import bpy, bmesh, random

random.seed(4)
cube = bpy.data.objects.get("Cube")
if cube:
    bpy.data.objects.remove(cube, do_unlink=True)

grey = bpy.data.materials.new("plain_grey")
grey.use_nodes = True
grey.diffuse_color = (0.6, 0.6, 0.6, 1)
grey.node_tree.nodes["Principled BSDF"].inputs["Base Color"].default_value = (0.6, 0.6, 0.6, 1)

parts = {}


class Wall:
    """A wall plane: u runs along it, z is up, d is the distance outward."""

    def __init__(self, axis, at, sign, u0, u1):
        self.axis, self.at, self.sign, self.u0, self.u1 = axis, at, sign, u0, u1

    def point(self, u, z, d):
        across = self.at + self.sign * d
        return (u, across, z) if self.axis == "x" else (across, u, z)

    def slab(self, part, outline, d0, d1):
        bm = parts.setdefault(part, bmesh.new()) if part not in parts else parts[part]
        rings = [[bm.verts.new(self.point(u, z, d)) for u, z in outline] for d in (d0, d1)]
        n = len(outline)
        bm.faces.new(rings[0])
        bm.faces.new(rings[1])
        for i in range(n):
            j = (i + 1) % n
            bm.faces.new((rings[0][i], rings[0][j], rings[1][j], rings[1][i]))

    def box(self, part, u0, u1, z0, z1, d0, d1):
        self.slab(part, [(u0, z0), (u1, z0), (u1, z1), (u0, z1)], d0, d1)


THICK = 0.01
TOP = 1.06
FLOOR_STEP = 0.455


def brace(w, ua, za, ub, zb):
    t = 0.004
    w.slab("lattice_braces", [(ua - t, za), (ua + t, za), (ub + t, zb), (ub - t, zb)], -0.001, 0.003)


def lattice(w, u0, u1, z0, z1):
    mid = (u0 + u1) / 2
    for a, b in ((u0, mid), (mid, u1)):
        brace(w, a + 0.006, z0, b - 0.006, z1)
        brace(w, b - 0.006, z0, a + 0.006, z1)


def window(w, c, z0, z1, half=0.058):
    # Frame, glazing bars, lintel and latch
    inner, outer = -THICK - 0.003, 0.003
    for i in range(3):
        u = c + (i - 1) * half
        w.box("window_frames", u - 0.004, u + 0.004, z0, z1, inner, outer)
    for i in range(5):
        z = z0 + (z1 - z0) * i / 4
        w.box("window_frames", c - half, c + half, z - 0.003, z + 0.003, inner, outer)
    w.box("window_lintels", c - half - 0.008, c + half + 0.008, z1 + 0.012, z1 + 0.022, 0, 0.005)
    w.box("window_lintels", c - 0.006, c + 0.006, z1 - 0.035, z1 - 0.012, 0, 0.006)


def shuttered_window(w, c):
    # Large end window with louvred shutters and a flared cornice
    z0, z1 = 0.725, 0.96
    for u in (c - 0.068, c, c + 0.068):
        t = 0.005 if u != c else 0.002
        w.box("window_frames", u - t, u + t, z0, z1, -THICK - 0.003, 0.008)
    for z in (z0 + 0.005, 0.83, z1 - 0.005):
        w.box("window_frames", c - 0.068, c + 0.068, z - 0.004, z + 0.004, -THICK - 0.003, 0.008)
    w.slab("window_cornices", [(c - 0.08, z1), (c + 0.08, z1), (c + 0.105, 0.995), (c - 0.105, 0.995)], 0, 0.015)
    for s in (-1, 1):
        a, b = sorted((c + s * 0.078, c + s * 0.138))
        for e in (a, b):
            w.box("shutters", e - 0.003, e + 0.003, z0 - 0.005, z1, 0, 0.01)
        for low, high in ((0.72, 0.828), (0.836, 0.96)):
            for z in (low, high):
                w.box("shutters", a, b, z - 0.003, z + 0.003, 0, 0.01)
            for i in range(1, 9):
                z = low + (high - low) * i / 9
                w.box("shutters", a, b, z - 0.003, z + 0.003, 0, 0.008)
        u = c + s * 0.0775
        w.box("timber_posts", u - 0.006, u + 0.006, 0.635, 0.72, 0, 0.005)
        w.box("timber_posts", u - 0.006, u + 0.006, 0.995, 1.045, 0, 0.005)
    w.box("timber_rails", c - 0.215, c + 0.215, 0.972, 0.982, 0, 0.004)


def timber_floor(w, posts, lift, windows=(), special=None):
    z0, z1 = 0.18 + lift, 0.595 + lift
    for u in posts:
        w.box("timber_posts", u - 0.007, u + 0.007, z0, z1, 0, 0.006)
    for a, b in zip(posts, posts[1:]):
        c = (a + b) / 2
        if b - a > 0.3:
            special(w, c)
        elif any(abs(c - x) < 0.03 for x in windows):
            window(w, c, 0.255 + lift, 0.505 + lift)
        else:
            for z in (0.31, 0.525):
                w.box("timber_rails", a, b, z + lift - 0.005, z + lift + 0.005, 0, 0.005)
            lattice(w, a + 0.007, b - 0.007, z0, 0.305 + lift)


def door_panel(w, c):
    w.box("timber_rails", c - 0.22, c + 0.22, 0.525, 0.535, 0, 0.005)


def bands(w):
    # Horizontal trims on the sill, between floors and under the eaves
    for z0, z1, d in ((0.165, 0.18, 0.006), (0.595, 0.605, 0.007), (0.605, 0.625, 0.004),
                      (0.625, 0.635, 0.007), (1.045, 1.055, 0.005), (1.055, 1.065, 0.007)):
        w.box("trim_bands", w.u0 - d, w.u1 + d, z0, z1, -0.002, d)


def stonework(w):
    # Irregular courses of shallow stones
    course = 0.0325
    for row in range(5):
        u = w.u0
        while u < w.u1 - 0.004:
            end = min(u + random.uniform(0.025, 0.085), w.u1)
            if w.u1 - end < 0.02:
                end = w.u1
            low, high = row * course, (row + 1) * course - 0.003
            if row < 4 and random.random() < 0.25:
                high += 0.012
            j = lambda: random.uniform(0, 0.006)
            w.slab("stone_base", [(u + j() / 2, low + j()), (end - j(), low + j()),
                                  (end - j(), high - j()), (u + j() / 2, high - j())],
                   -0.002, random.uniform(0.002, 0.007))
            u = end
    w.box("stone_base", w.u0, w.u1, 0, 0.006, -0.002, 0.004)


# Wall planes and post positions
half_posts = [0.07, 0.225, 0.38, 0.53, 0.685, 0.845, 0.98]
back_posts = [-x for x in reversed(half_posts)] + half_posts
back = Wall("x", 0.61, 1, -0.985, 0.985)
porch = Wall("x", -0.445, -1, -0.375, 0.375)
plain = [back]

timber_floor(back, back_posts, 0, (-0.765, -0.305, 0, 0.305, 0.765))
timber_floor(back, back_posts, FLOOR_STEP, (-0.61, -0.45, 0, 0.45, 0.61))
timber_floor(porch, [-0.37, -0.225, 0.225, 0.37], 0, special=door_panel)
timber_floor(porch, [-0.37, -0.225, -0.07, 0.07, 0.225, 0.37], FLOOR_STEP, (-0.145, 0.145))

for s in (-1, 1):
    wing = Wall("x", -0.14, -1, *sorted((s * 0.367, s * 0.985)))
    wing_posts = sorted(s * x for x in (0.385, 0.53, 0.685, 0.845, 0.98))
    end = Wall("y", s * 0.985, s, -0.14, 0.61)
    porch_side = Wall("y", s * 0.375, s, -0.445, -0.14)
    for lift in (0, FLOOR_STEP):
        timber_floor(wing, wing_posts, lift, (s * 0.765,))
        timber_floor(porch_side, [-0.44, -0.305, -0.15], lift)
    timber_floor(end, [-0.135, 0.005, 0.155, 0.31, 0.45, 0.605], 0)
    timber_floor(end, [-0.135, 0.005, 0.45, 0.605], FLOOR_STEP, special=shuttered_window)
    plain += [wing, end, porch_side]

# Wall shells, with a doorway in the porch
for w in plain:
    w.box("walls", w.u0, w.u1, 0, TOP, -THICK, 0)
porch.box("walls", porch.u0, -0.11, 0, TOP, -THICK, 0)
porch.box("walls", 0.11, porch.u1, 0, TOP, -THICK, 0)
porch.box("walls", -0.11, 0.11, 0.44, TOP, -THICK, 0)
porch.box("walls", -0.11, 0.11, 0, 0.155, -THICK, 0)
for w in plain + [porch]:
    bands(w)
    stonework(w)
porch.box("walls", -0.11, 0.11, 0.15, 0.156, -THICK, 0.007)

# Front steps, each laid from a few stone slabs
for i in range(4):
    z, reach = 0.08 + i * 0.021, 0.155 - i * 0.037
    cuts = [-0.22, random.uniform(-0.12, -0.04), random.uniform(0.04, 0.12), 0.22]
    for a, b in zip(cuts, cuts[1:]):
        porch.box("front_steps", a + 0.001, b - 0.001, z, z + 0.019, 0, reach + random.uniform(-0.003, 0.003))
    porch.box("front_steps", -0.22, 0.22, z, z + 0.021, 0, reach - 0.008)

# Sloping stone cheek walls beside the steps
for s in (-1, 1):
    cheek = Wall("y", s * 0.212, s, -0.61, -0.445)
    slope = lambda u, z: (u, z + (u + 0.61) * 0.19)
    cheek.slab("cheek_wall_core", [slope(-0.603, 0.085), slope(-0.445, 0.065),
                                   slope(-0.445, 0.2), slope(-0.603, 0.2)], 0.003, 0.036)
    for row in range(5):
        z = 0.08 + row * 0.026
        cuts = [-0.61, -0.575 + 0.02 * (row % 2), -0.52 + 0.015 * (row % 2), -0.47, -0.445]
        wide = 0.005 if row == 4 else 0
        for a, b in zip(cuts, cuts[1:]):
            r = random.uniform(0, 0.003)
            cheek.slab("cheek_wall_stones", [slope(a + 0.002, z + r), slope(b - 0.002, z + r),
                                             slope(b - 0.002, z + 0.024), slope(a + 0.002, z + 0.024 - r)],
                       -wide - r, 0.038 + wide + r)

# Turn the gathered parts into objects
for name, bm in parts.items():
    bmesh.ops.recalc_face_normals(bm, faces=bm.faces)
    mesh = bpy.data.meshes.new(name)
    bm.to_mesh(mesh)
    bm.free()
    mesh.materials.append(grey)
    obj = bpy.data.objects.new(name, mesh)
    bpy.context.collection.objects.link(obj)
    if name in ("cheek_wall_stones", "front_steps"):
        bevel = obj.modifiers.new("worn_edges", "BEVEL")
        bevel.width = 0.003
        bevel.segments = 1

= = = = = = =

What the exercise asks:
The string "uniform" appears in some lines of the material. Report how many, and nothing more.

Expected answer:
6